United States – New player in beef trade
From Meat Trade News Daily

Anaheim Convention Center’s food director was frustrated that supplies often ran low on free-range beef for his environmentally friendly menu.

So, he decided to ask the city to buy him a herd of cattle.

“I said, ‘I’m going to buy the whole cows.’ That’s what we did. We bought the whole cows,” said Jim Tripp, general manager for city-contractor Aramark at the center.

The purchase is believed to be the first time that any convention center has bought cattle. The 75 city-owned cows reside at the Hearst Ranch in San Simeon, where they will be slaughtered, cut to the city-owned center’s specifications and then served to convention-goers near Disneyland.

It’s just one way that the center has become an industry leader for its green practices. The center also provides free-trade coffee, local produce and utensils made of cornstarch. “Inhumane” foods are banned from the center. About 15 percent of its fruit and vegetables are organic.

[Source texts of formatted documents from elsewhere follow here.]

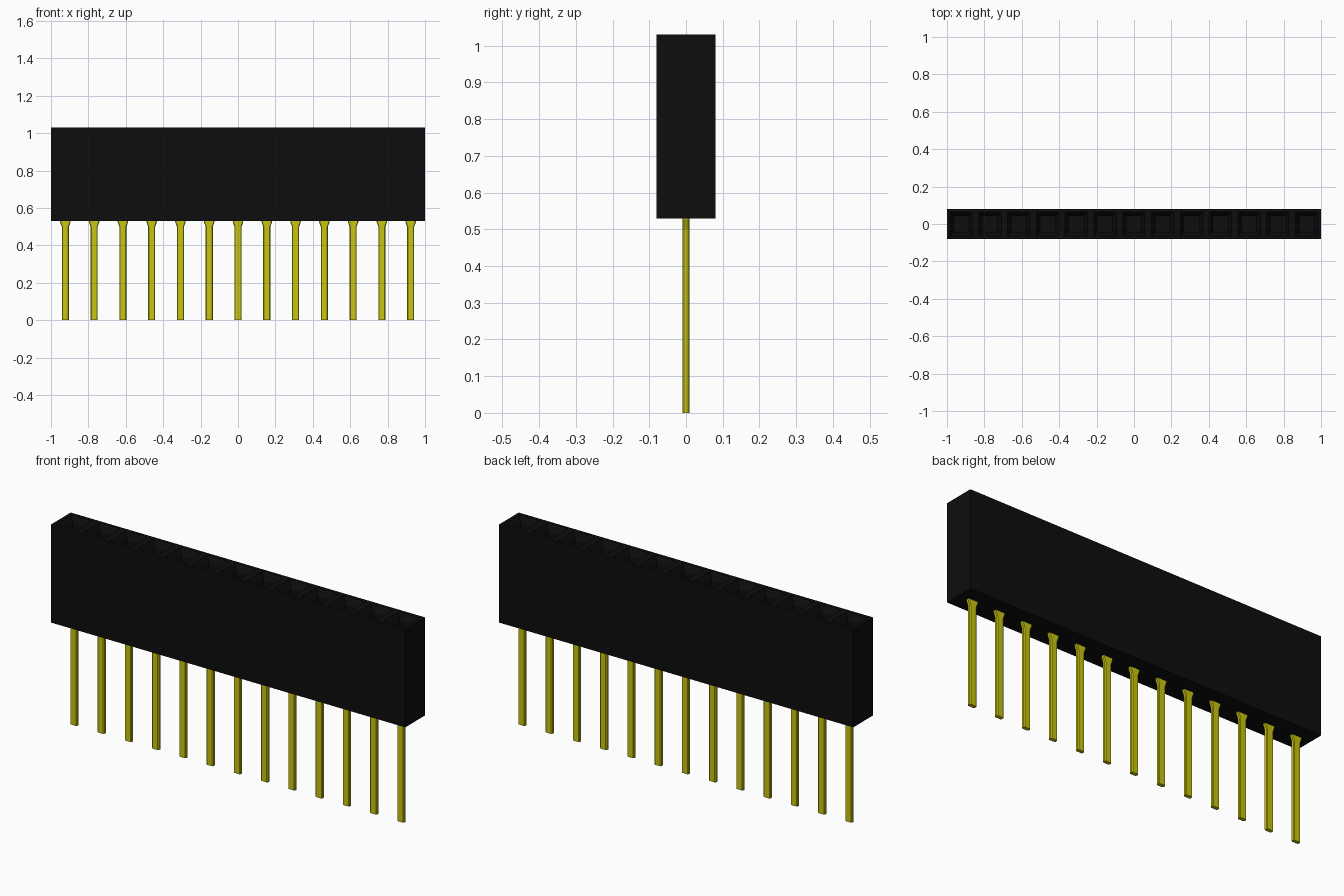
import bpy, bmesh
from mathutils import Vector

old = bpy.data.objects.get("Cube")
if old:
    bpy.data.objects.remove(old, do_unlink=True)

COUNT = 13
PITCH = 2 / COUNT
BASE, TOP, HALF_DEPTH = 0.53, 1.03, 0.08


def make_material(name, color):
    mat = bpy.data.materials.new(name)
    mat.use_nodes = True
    mat.diffuse_color = color
    mat.node_tree.nodes["Principled BSDF"].inputs["Base Color"].default_value = color
    return mat


def make_object(name, bm, mat):
    bmesh.ops.recalc_face_normals(bm, faces=bm.faces)
    mesh = bpy.data.meshes.new(name)
    bm.to_mesh(mesh)
    bm.free()
    mesh.materials.append(mat)
    obj = bpy.data.objects.new(name, mesh)
    bpy.context.collection.objects.link(obj)
    return obj


black = make_material("black plastic", (0.004, 0.004, 0.004, 1))
yellow = make_material("yellow metal", (0.58, 0.55, 0.005, 1))

# Housing block, sliced into one cell per contact
bm = bmesh.new()
bmesh.ops.create_cube(bm, size=1)
for v in bm.verts:
    v.co = Vector((v.co.x * 2, v.co.y * 2 * HALF_DEPTH,
                   BASE + (v.co.z + 0.5) * (TOP - BASE)))
for i in range(1, COUNT):
    bmesh.ops.bisect_plane(bm, geom=bm.verts[:] + bm.edges[:] + bm.faces[:],
                           plane_co=(-1 + i * PITCH, 0, 0), plane_no=(1, 0, 0))

# Sockets: flat rim, sloped lead-in, then a square hole
bm.normal_update()
sockets = [f for f in bm.faces if f.normal.z > 0.9]
for thickness, depth in ((0.024, 0), (0.028, -0.035), (0.001, -0.25)):
    bmesh.ops.inset_individual(bm, faces=sockets, thickness=thickness, depth=depth)
make_object("housing", bm, black)


# Pins: chamfered rectangular shaft with a flared shoulder under the housing
def pin_ring(bm, hx, hy, z, cut=0.004):
    corners = [(hx - cut, -hy), (hx, -hy + cut), (hx, hy - cut), (hx - cut, hy)]
    outline = corners + [(-x, -y) for x, y in corners]
    return [bm.verts.new((x, y, z)) for x, y in outline]


def make_pin(index):
    bm = bmesh.new()
    rings = [pin_ring(bm, *r) for r in ((0.019, 0.0095, 0), (0.019, 0.0095, 0.5),
                                        (0.028, 0.0095, 0.525), (0.028, 0.0095, 0.54))]
    for low, high in zip(rings, rings[1:]):
        for i in range(len(low)):
            j = (i + 1) % len(low)
            bm.faces.new((low[i], low[j], high[j], high[i]))
    bm.faces.new(rings[0])
    bm.faces.new(rings[-1])
    pin = make_object(f"pin_{index + 1}", bm, yellow)
    pin.location.x = (index - (COUNT - 1) / 2) * PITCH


for n in range(COUNT):
    make_pin(n)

Tripp, who launched the center’s green program, said he projects that the cows will provide a four-month supply of beef. The cows cost about $100,000, saving the center about 10 percent in food costs. If the pilot program goes well, the center could buy more cows.

The city-owned Anaheim Convention Center bought the cows, so they technically belong to the city. But the beef is managed by Aramark.

Although the cows don’t live nearby, Tripp made a point of visiting them during a trip to the ranch where he slept at the bunk house.

“I don’t take things on their own press. I have to see it for myself,” Tripp said.

With the beef, the center was able to expand its food options, creating a new Hearst Ranch menu. Meal options include Sarsaparilla Hearst Ranch Braised Short Ribs, Mustard-Crusted Beef Tenderloin and Hearst Ranch Striploin Steak Salad. The prices will be roughly the same as similar dishes, Tripp said.

The center will also use the beef for about 70,000 hamburgers that it sells each year. The one-third-pound burgers sell for $7.

Debbie Juliani, marketing director for Aramark, said customers have been thrilled with the new menu options, which were offered at a tasting for the first time this week. “People are really intrigued,” Juliani said.

About 1 million visitors attend events at the center each year.